The Perks of Being a Wallflower Directed By: Stephen Chbosky
Written By: Stephen Chbosky
Starring Logan Lerman, Emma Watson, Ezra Miller, Mae Whitman, Paul Rudd, Kate Walsh, Dylan McDermott
Rated PG-13 | 102 Minutes
Release Date: October 5, 2012
“We accept the love we think we deserve.”
A quirky, poignant coming-of-age story based on the best-selling novel by Stephen Chbosky, The Perks of Being a Wallflower is a heartfelt high school drama in the spirit of the late John Hughes’ The Breakfast Club.
Academically advanced, socially inept freshman Charlie (Logan Lerman) is a wallflower, always watching from the sidelines, until a group of charismatic seniors take him under their wing.
Gorgeous, free-spirited Sam (Emma Watson) and her cut-up stepbrother, Patrick (Ezra Miller), help guide Charlie through new friendships, first loves, and family dramas while introducing him to a world of sex, drugs, and The Rocky Horror Picture Show.

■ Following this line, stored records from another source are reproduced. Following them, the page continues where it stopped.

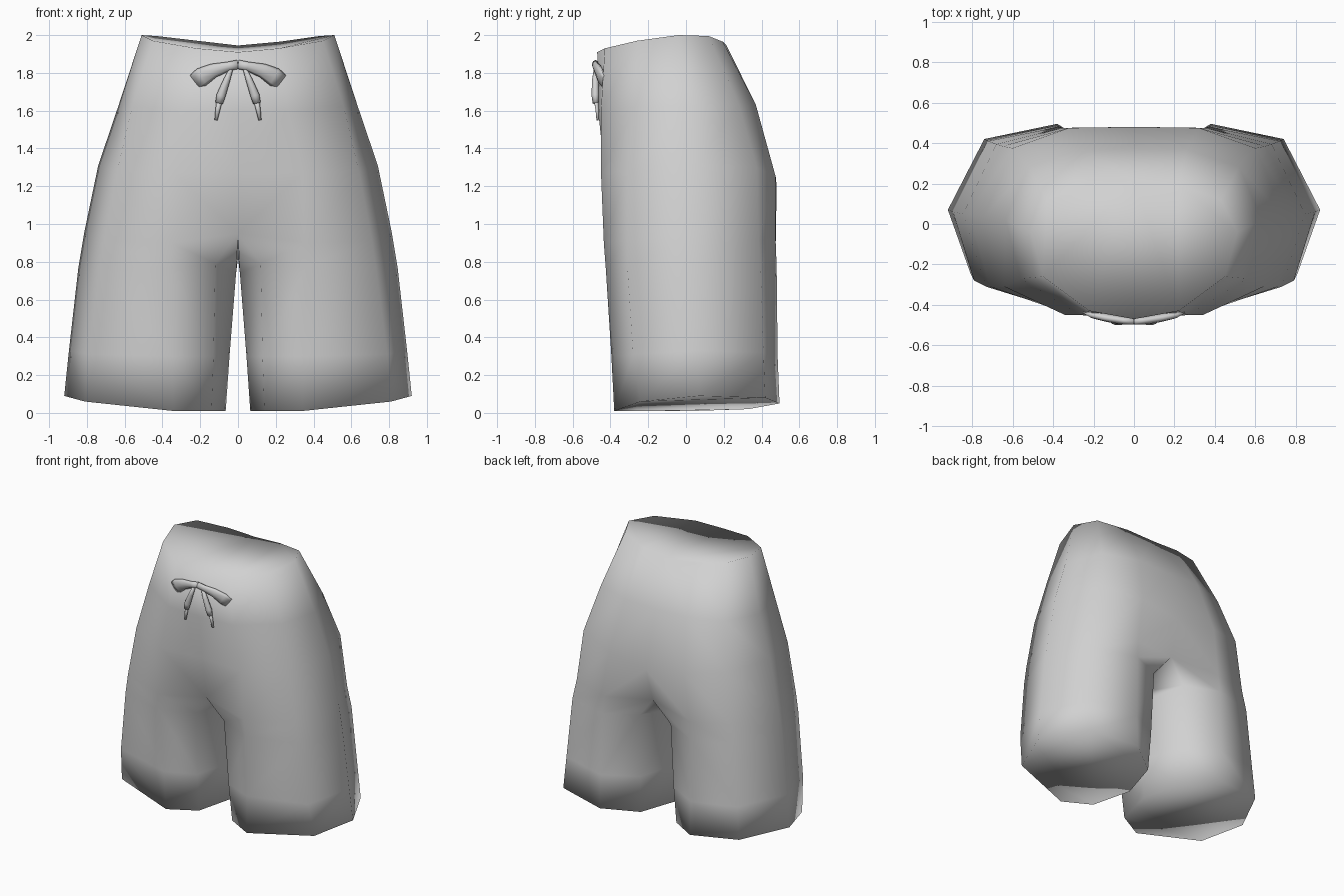
import bpy
import bmesh
import math
from mathutils import Vector

default_cube = bpy.data.objects.get("Cube")
if default_cube:
    bpy.data.objects.remove(default_cube, do_unlink=True)

# Single fabric colour
grey = (0.64, 0.64, 0.64, 1)
fabric = bpy.data.materials.new("grey_fabric")
fabric.use_nodes = True
fabric.diffuse_color = grey
fabric.node_tree.nodes["Principled BSDF"].inputs["Base Color"].default_value = grey


def finish(name, bm):
    """Turn a half model into a smooth object mirrored across x = 0."""
    mesh = bpy.data.meshes.new(name)
    bm.to_mesh(mesh)
    bm.free()
    mesh.materials.append(fabric)
    for polygon in mesh.polygons:
        polygon.use_smooth = True
    obj = bpy.data.objects.new(name, mesh)
    bpy.context.collection.objects.link(obj)
    mirror = obj.modifiers.new("Mirror", "MIRROR")
    mirror.use_axis[0] = True
    mirror.use_mirror_merge = True
    mirror.merge_threshold = 0.001
    return obj


def add_ring(bm, points):
    return [bm.verts.new(p) for p in points]


def bridge(bm, lower, upper, closed):
    count = len(lower)
    for i in range(count if closed else count - 1):
        j = (i + 1) % count
        bm.faces.new((lower[i], lower[j], upper[j], upper[i]))


# Half rings run from front centre, round the outside, to back centre
waist = [(0, -.47, 1.91), (.22, -.43, 1.93), (.45, -.26, 1.97), (.51, -.04, 2),
         (.43, .12, 1.995), (.22, .195, 1.965), (0, .215, 1.945)]
hip = [(0, -.465, 1.6), (.27, -.45, 1.6), (.56, -.27, 1.62), (.635, .02, 1.62),
       (.52, .28, 1.63), (.26, .37, 1.63), (0, .37, 1.62)]
seat = [(0, -.43, 1.27), (.34, -.45, 1.27), (.64, -.31, 1.28), (.74, .04, 1.31),
        (.6, .375, 1.3), (.32, .475, 1.25), (0, .48, 1.2)]
# Leg rings add one more point on the inside of the thigh
crotch = [(0, -.38, .95), (.35, -.435, .9), (.71, -.31, .91), (.815, .05, .95),
          (.65, .385, .92), (.36, .475, .9), (0, .4, .94), (0, .03, .82)]
thigh = [(.12, -.34, .79), (.36, -.425, .77), (.73, -.31, .77), (.845, .05, .77),
         (.68, .395, .77), (.37, .48, .77), (.13, .37, .78), (.01, .03, .74)]
knee = [(.13, -.3, .3), (.35, -.395, .3), (.79, -.28, .31), (.895, .06, .33),
        (.72, .41, .32), (.38, .485, .3), (.14, .35, .3), (.045, .03, .3)]
hem = [(.14, -.27, .01), (.34, -.38, .01), (.81, -.24, .06), (.92, .07, .09),
       (.74, .42, .08), (.38, .495, .05), (.15, .33, .02), (.065, .03, .01)]

bm = bmesh.new()
rings = [add_ring(bm, r) for r in (waist, hip, seat, crotch, thigh, knee, hem)]
for upper, lower in zip(rings, rings[1:]):
    leg = len(upper) == len(crotch)
    bridge(bm, lower if leg else lower[:len(waist)], upper, leg)
bm.faces.new(rings[0])                   # waist opening
bm.faces.new(list(reversed(rings[-1])))  # leg opening
finish("shorts", bm)


def ribbon(name, stations, sides=8):
    """Flattened tube; each station is (x, y, z, half width, half depth)."""
    bm = bmesh.new()
    tube = []
    for i, (x, y, z, width, depth) in enumerate(stations):
        before = Vector(stations[max(i - 1, 0)][:3])
        after = Vector(stations[min(i + 1, len(stations) - 1)][:3])
        along = (after - before).normalized()
        across = along.cross(Vector((0, -1, 0))).normalized()
        outward = across.cross(along).normalized()
        ring = []
        for s in range(sides):
            a = math.tau * s / sides
            ring.append(Vector((x, y, z)) + across * width * math.cos(a)
                        + outward * depth * math.sin(a))
        tube.append(add_ring(bm, ring))
    for first, second in zip(tube, tube[1:]):
        bridge(bm, first, second, True)
    bm.faces.new(list(reversed(tube[0])))
    bm.faces.new(tube[-1])
    bmesh.ops.recalc_face_normals(bm, faces=bm.faces)
    return finish(name, bm)


# Drawstring bow: loops, hanging tails and narrow tips
ribbon("bow_loops", [(0, -.48, 1.845, .024, .018), (.05, -.478, 1.835, .024, .018),
                     (.13, -.465, 1.812, .038, .02), (.19, -.45, 1.78, .05, .02),
                     (.225, -.437, 1.752, .047, .01)])
ribbon("bow_tails", [(.035, -.475, 1.825, .01, .012), (.06, -.48, 1.76, .018, .018),
                     (.09, -.48, 1.68, .024, .02), (.1, -.478, 1.64, .02, .016)])
ribbon("bow_tips", [(.1, -.475, 1.645, .015, .012), (.108, -.47, 1.6, .012, .01),
                    (.116, -.468, 1.55, .008, .007)], 6)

Meanwhile, his English teacher, Mr. Anderson (Paul Rudd), has introduced Charlie to the realm of literature, sparking his dreams of becoming a writer.
But even as Charlie thrives in this new world of mix-tapes and bacchanalian parties, the pain of his past – which includes his best friend’s recent suicide and the accidental death of his beloved Aunt Helen (Melanie Lynskey) – lingers just below the surface.
Written and directed by author Stephen Chbosky, The Perks of Being a Wallflower features beautiful, dreamlike cinematography by Andrew Dunn (Crazy, Stupid, Love.) that awakens a nostalgia for late ’80s fashion and dimly-lit basement gatherings, all to a soundtrack of The Smiths, David Bowie, New Order, Sonic Youth, and Dexy’s Midnight Runners.
The film features a brilliant ensemble of actors including Mae Whitman, Johnny Simmons, Nina Dobrev, Dylan McDermott, Kate Walsh, Joan Cusack, and… yes… Tom Savini, but ultimately it’s the power trio of Lerman, Watson, and Miller who elevate The Perks of Being a Wallflower from traditional teenage fair to timeless classic.
Lerman (Percy Jackson & the Olympians: The Lightning Thief) wows as Charlie, who seems to be an even nerdier, more awkward version of Peter Parker, while Watson effortlessly conveys the complexity of her character with the kind of subtle elegance reserved for the likes of Natalie Portman and Anne Hathaway.
Watson, whose upcoming films include Sofia Coppola’s The Bling Ring and Darren Aronofsky’s Noah is easily Hollywood’s next big actress – and when she finally lays a kiss on Lerman’s Charlie, I couldn’t help myself from whispering, “five points to Gryffindor!”
The real story here though is Ezra Miller as Sam’s outwardly gay, endlessly adorable brother Patrick. You probably recognize Miller as Kevin from Lynne Ramsay’s We Need to Talk About Kevin, where he plays Tilda Swinton’s vicious, demented teenage son. It’s amazing to see him play such a warm and charming, downright lovable character after his turn as an icy, dead-eyed psychopath.
I’ve yet to read Chbosky’s novel, but that’s about to change – I have a copy in front of me as I type this – so going into the movie adaptation I had little idea of what to expect. I assumed Perks would be your typical angst-ridden teenage melodrama – I certainly didn’t expect such an inspiring, life-affirming film.
Nothing has moved me as much as The Perks of Being a Wallflower this year… just beautiful, fantastic, blissful cinema. Perks is this year’s Beginners for me – a definitive, cathartic experience I’ll revisit and cherish for years to come.